*WHAT TO PRODUCE*:
Wherever the listing has a line with the string "THREE", copy that line out.
___ MATERIAL TO PROCESS ___
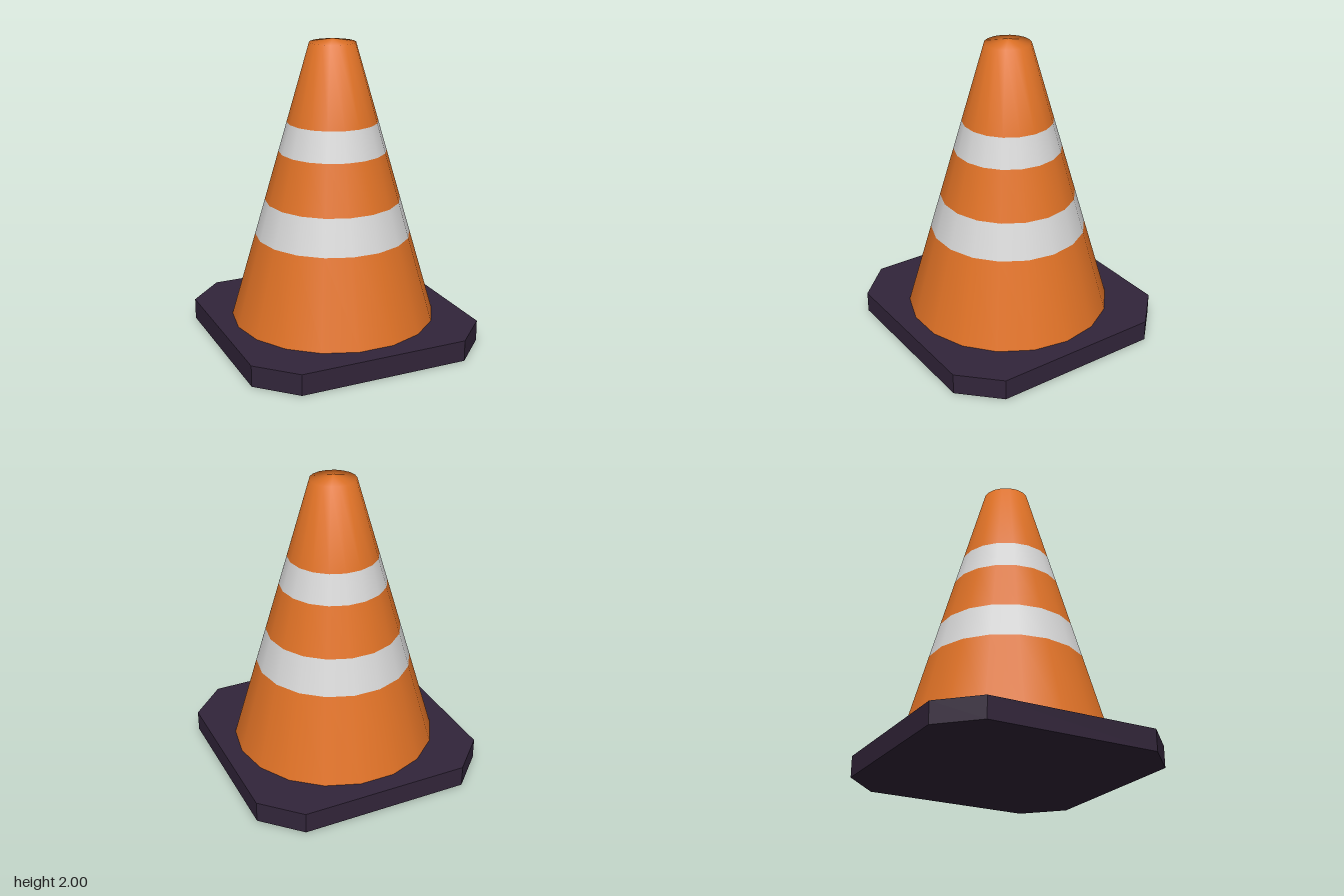
import * as THREE from 'three';

const BASE_TOP = 0.14;
const SIDES = 18;

// radius of the straight cone wall at a given height
const radiusAt = (y) => THREE.MathUtils.mapLinear(y, BASE_TOP, 1.977, 0.68, 0.15);

export function createModel() {
  const group = new THREE.Group();
  const material = (name, color) => {
    const m = new THREE.MeshStandardMaterial({ color });
    m.name = name;
    return m;
  };
  const orange = material('orange', 0xe07226);
  const white = material('white', 0xd8d8d8);
  const dark = material('darkPurple', 0x32253a);

  const add = (name, geometry, mat) => {
    const mesh = new THREE.Mesh(geometry, mat);
    mesh.name = name;
    group.add(mesh);
  };

  // square base slab with cut corners
  const h = 0.8, c = 0.565;
  const outline = new THREE.Shape(
    [[h, -c], [h, c], [c, h], [-c, h], [-h, c], [-h, -c], [-c, -h], [c, -h]]
      .map(([x, y]) => new THREE.Vector2(x, y)));
  const base = new THREE.ExtrudeGeometry(outline, { depth: BASE_TOP, bevelEnabled: false });
  base.rotateX(-Math.PI / 2);
  add('base', base, dark);

  // cone wall in stacked bands; the top one closes in a shallow smooth tip
  const bands = [
    ['lowerCone', BASE_TOP, 0.71, orange],
    ['lowerStripe', 0.71, 0.945, white],
    ['middleCone', 0.945, 1.272, orange],
    ['upperStripe', 1.272, 1.465, white],
    ['coneTip', 1.465, 1.977, orange],
  ];
  for (const [name, y0, y1, mat] of bands) {
    const profile = [y0, y1].map((y) => new THREE.Vector2(radiusAt(y), y));
    if (name === 'coneTip') profile.push(new THREE.Vector2(0, 2));
    add(name, new THREE.LatheGeometry(profile, SIDES, Math.PI / 2), mat);
  }

  return group;
}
___
*SOLUTION TO THIS PROBLEM*:
import * as THREE from 'three';
const radiusAt = (y) => THREE.MathUtils.mapLinear(y, BASE_TOP, 1.977, 0.68, 0.15);
  const group = new THREE.Group();
    const m = new THREE.MeshStandardMaterial({ color });
    const mesh = new THREE.Mesh(geometry, mat);
  const outline = new THREE.Shape(
      .map(([x, y]) => new THREE.Vector2(x, y)));
  const base = new THREE.ExtrudeGeometry(outline, { depth: BASE_TOP, bevelEnabled: false });
    const profile = [y0, y1].map((y) => new THREE.Vector2(radiusAt(y), y));
    if (name === 'coneTip') profile.push(new THREE.Vector2(0, 2));
    add(name, new THREE.LatheGeometry(profile, SIDES, Math.PI / 2), mat);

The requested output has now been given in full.